* [Task item]:
Only one stretch of the data below is wanted: the lines starting at the one with "-0.16], [0, -0.14]]));" and ending at the one with "a sharp tip", both included, given again exactly.
Available data Start Marker
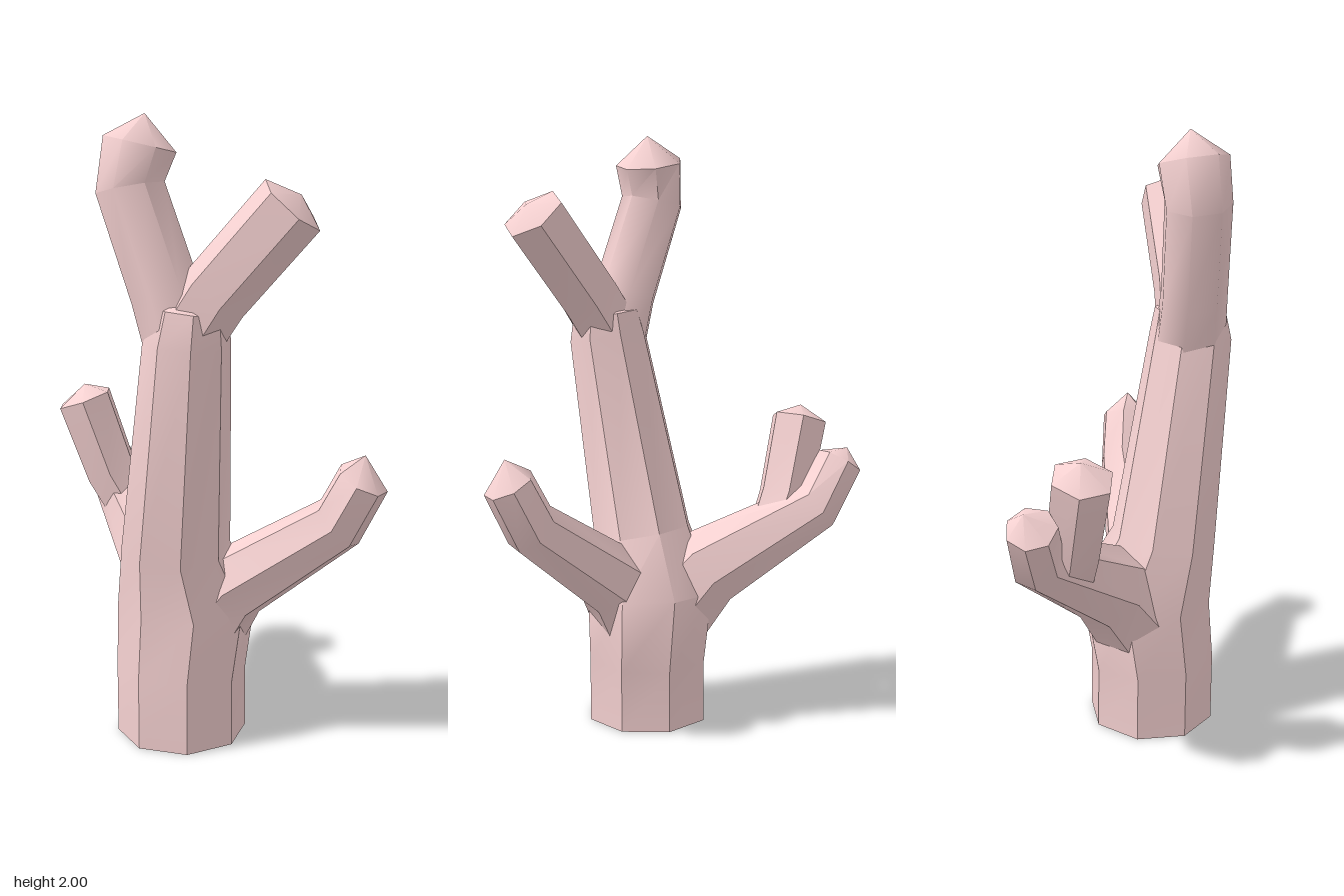
import * as THREE from 'three';
import { toCreasedNormals } from 'three/addons/utils/BufferGeometryUtils.js';

const material = new THREE.MeshStandardMaterial({ color: 0xf4d0d0 });
const UP = new THREE.Vector3(0, 1, 0);

// Faceted limb: rings are [x, y, z, radius], closed by a blunt point at tip.
// Each ring is mitred to the direction of the path.
function limb(name, sides, turn, rings, tip, crease = 0.72) {
  const centres = rings.map(([x, y, z]) => new THREE.Vector3(x, y, z));
  const pos = [], idx = [];
  rings.forEach(([, y, , r], i) => {
    const before = centres[Math.max(i - 1, 0)];
    const after = centres[Math.min(i + 1, rings.length - 1)];
    const dir = after.clone().sub(before).normalize();
    if (y === 0) dir.copy(UP);
    const q = new THREE.Quaternion().setFromUnitVectors(UP, dir);
    for (let j = 0; j < sides; j++) {
      const a = turn + (j / sides) * Math.PI * 2;
      const p = new THREE.Vector3(Math.cos(a) * r, 0, Math.sin(a) * r);
      pos.push(...p.applyQuaternion(q).add(centres[i]).toArray());
    }
  });
  const last = rings.length - 1;
  const top = rings.length * sides, bottom = top + 1;
  pos.push(...tip, ...centres[0].toArray());
  for (let j = 0; j < sides; j++) {
    const k = (j + 1) % sides;
    for (let i = 0; i < last; i++) {
      const a = i * sides + j, b = i * sides + k;
      idx.push(a, a + sides, b, b, a + sides, b + sides);
    }
    idx.push(last * sides + j, top, last * sides + k);
    idx.push(bottom, j, k);
  }
  const geo = new THREE.BufferGeometry();
  geo.setAttribute('position', new THREE.Float32BufferAttribute(pos, 3));
  geo.setIndex(idx);
  const mesh = new THREE.Mesh(toCreasedNormals(geo, crease), material);
  mesh.name = name;
  return mesh;
}

export function createModel() {
  const group = new THREE.Group();
  group.name = 'branchingCoral';
  group.add(
    // Eight-sided trunk, swelling at the lower fork and leaning forward above
    limb('trunk', 8, -0.096, [
      [-0.11, 0, 0.16, 0.212],
      [-0.11, 0.22, 0.16, 0.212],
      [-0.09, 0.45, 0.135, 0.228],
      [-0.125, 0.65, 0.19, 0.175],
      [-0.085, 1.33, 0.3, 0.135],
      [-0.075, 1.42, 0.3, 0.115],
    ], [-0.08, 1.49, 0.3]),

    // Crown branch with a swollen, pointed end
    limb('crownBranch', 7, 0.2, [
      [-0.09, 1.28, 0.29, 0.12],
      [-0.15, 1.47, 0.27, 0.11],
      [-0.255, 1.78, 0.22, 0.108],
      [-0.225, 1.91, 0.215, 0.115],
    ], [-0.21, 2.0, 0.215], 0.95),

    // Upper branch on the left
    limb('upperBranch', 6, 0.3, [
      [-0.06, 1.38, 0.3, 0.11],
      [0.0, 1.475, 0.325, 0.11],
      [0.225, 1.74, 0.387, 0.11],
    ], [0.25, 1.77, 0.393]),

    // Lower branch on the left, bending upward
    limb('lowerBranch', 7, 0.1, [
      [-0.05, 0.36, 0.17, 0.15],
      [0.06, 0.515, 0.2, 0.125],
      [0.385, 0.75, 0.3, 0.093],
      [0.455, 0.9, 0.335, 0.085],
    ], [0.46, 0.98, 0.345]),

    // Rear branch, bending upward
    limb('rearBranch', 7, 0.2, [
      [-0.13, 0.36, 0.1, 0.16],
      [-0.185, 0.54, -0.04, 0.14],
      [-0.36, 0.755, -0.365, 0.09],
      [-0.44, 0.9, -0.415, 0.08],
    ], [-0.44, 0.95, -0.44]),

    // Short fork rising from the rear branch
    limb('rearFork', 6, 0.5, [
      [-0.28, 0.64, -0.23, 0.09],
      [-0.36, 0.78, -0.245, 0.095],
      [-0.45, 1.035, -0.255, 0.1],
    ], [-0.45, 1.085, -0.26]),
  );
  return group;
}
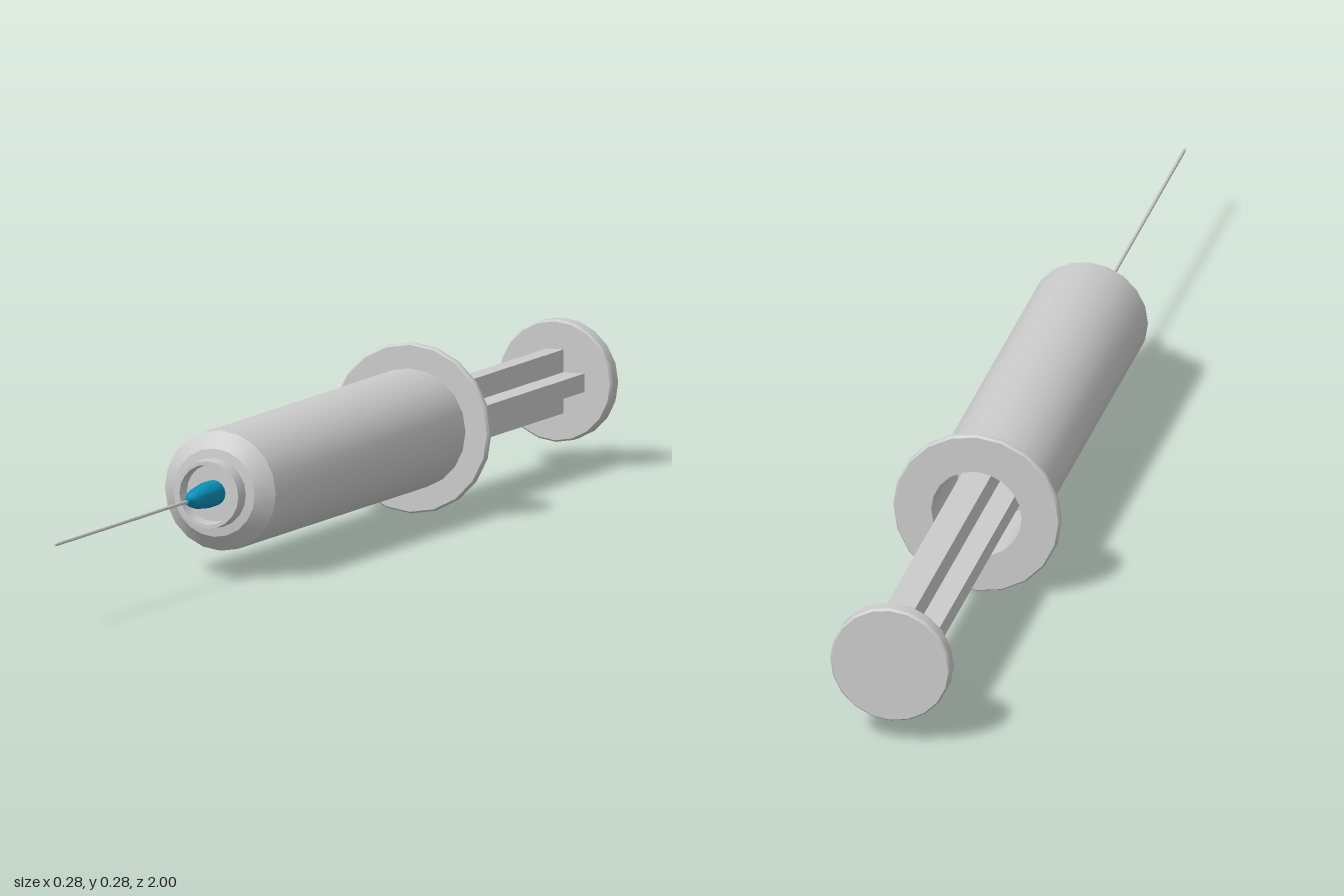
import * as THREE from 'three';
import { toCreasedNormals } from 'three/addons/utils/BufferGeometryUtils.js';

const AXIS_Y = 0.139;
const grey = new THREE.MeshStandardMaterial({ color: 0xcccccc, side: THREE.DoubleSide });
const blue = new THREE.MeshStandardMaterial({ color: 0x0a8fb8, side: THREE.DoubleSide });

// Revolves [radius, z] pairs around the long axis
function turned(name, profile, material = grey, sides = 20) {
  const points = profile.map(([r, z]) => new THREE.Vector2(r, z));
  const geometry = new THREE.LatheGeometry(points, sides).rotateX(Math.PI / 2);
  const mesh = new THREE.Mesh(toCreasedNormals(geometry, 0.5), material);
  mesh.name = name;
  return mesh;
}

// Plus-shaped bar running along z
function crossBar(halfWidth, halfThick, z0, z1) {
  const shape = new THREE.Shape();
  const w = halfWidth, t = halfThick;
  [[t, t], [t, w], [-t, w], [-t, t], [-w, t], [-w, -t],
    [-t, -t], [-t, -w], [t, -w], [t, -t], [w, -t], [w, t]]
    .forEach(([x, y], i) => (i ? shape.lineTo(x, y) : shape.moveTo(x, y)));
  const geometry = new THREE.ExtrudeGeometry(shape, { depth: z1 - z0, bevelEnabled: false });
  return geometry.translate(0, 0, z0);
}

export function createModel() {
  const model = new THREE.Group();
  model.name = 'syringe';
  const body = new THREE.Group();
  body.name = 'syringeBody';
  body.position.y = AXIS_Y;
  model.add(body);

  // Hollow barrel with sloped shoulder, nose collar and shallow recess
  body.add(turned('barrel', [
    [0.075, -0.402], [0.098, -0.402], [0.098, 0.345], [0.072, 0.37], [0.057, 0.372],
    [0.055, 0.397], [0.049, 0.397], [0.047, 0.372], [0, 0.372],
  ]));
  body.add(turned('barrelBore', [[0.075, 0.33], [0.075, -0.402]]));

  // Finger flange around the open rear end
  body.add(turned('fingerFlange', [
    [0.075, -0.415], [0.136, -0.415], [0.139, -0.411], [0.139, -0.404],
    [0.136, -0.4], [0.075, -0.4], [0.075, -0.415],
  ].map(([r, z]) => [r, z])));

  // Plunger: cross-section rod, thumb disc and inner stopper
  const plunger = new THREE.Group();
  plunger.name = 'plunger';
  const rod = new THREE.Mesh(crossBar(0.052, 0.015, -0.975, -0.24), grey);
  rod.name = 'plungerRod';
  plunger.add(rod);
  plunger.add(turned('thumbDisc', [
    [0, -1], [0.097, -1], [0.1, -0.996], [0.1, -0.974], [0.097, -0.97], [0, -0.97],
  ]));
  plunger.add(turned('stopper', [[0, -0.25], [0.074, -0.25], [0.074, -0.16], [0, -0.14]]));
  body.add(plunger);

  // Coloured needle hub, stepping down to the needle
  body.add(turned('needleHub', [
    [0, 0.37], [0.021, 0.37], [0.021, 0.405], [0.017, 0.44], [0.012, 0.458],
    [0.007, 0.465], [0.005, 0.48], [0, 0.48],
  ], blue, 16));

  // Fine needle with a sharp tip
  body.add(turned('needle', [[0.003, 0.46], [0.003, 0.985], [0, 1]], grey, 8));

  return model;
}
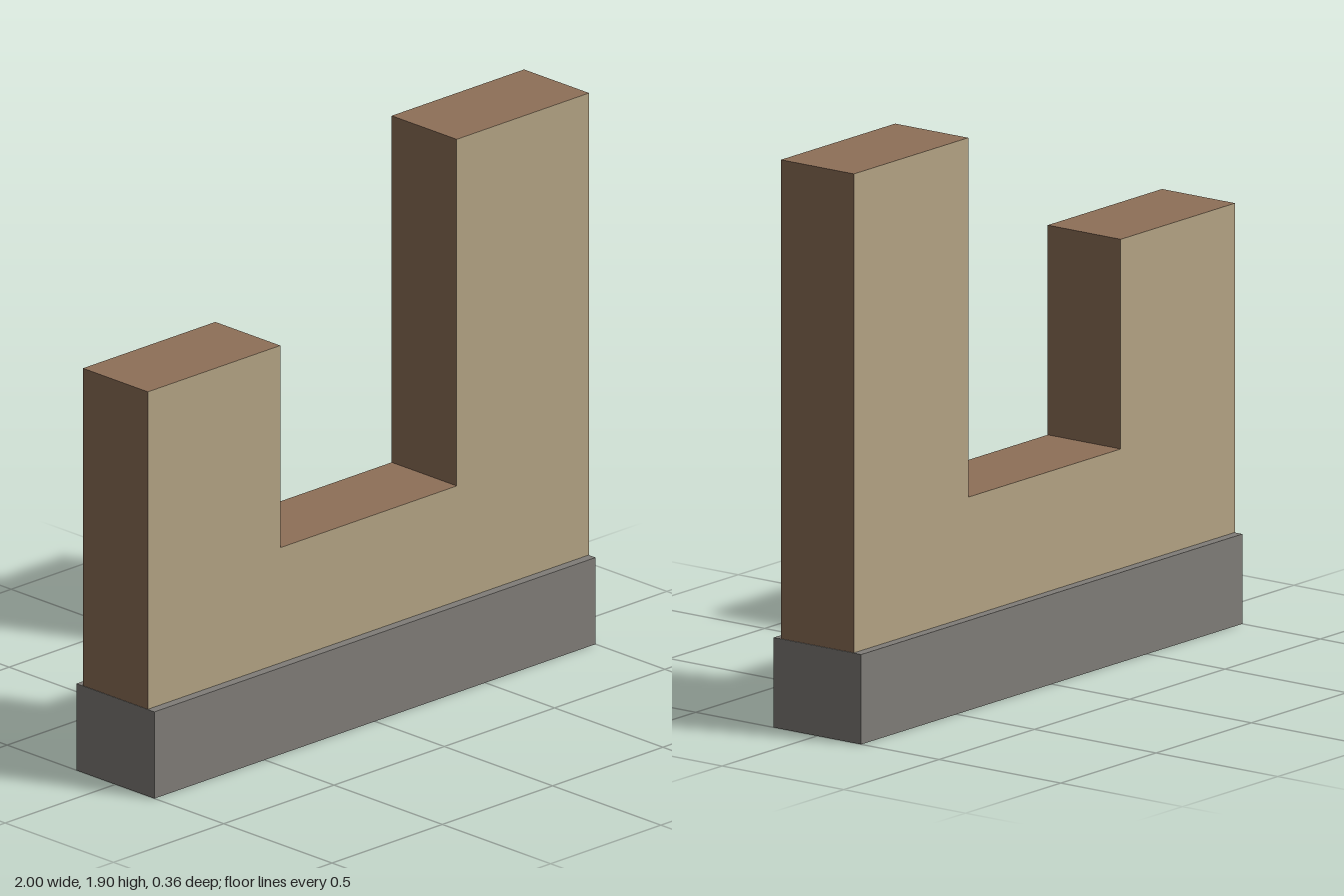
import * as THREE from 'three';

const WIDTH = 2, BASE_H = 0.3, BASE_D = 0.36, WALL_D = 0.3;

export function createModel() {
  const tan = new THREE.MeshStandardMaterial({ color: 0xb4a484 });
  tan.name = 'tan wall face';
  const brown = new THREE.MeshStandardMaterial({ color: 0x8e7058 });
  brown.name = 'brown wall edge';
  const grey = new THREE.MeshStandardMaterial({ color: 0x807d78, side: THREE.DoubleSide });
  grey.name = 'grey base';

  const model = new THREE.Group();
  model.name = 'steppedWall';
  const add = (name, geometry, material, x, y, z) => {
    const mesh = new THREE.Mesh(geometry, material);
    mesh.name = name;
    mesh.position.set(x, y, z);
    model.add(mesh);
  };

  // Wall with a low middle and two towers: tan faces, brown edges.
  // It starts a hair above the base top so the two surfaces do not coincide.
  const outline = new THREE.Shape([
    [-1, BASE_H + 0.001], [1, BASE_H + 0.001], [1, 1.9], [0.4, 1.9],
    [0.4, 0.7], [-0.4, 0.7], [-0.4, 1.4], [-1, 1.4],
  ].map(([x, y]) => new THREE.Vector2(x, y)));
  const wall = new THREE.ExtrudeGeometry(outline, { depth: WALL_D, bevelEnabled: false });
  add('wall', wall, [tan, brown], 0, 0, -WALL_D / 2);

  // Hollow base, open underneath: drop the box's bottom face
  const shell = new THREE.BoxGeometry(WIDTH, BASE_H, BASE_D);
  const faces = Array.from(shell.index.array);
  faces.splice(18, 6);
  shell.setIndex(faces);
  shell.clearGroups();
  add('baseShell', shell, grey, 0, BASE_H / 2, 0);

  // Thin partitions under the tower edges
  for (const x of [-0.4, 0.4]) {
    const partition = new THREE.PlaneGeometry(BASE_D, BASE_H).rotateY(Math.PI / 2);
    add(x < 0 ? 'rightPartition' : 'leftPartition', partition, grey, x, BASE_H / 2, 0);
  }

  return model;
}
Available data End Marker
* [Solved exercise]:
  plunger.add(turned('stopper', [[0, -0.25], [0.074, -0.25], [0.074, -0.16], [0, -0.14]]));
  body.add(plunger);

  // Coloured needle hub, stepping down to the needle
  body.add(turned('needleHub', [
    [0, 0.37], [0.021, 0.37], [0.021, 0.405], [0.017, 0.44], [0.012, 0.458],
    [0.007, 0.465], [0.005, 0.48], [0, 0.48],
  ], blue, 16));

  // Fine needle with a sharp tip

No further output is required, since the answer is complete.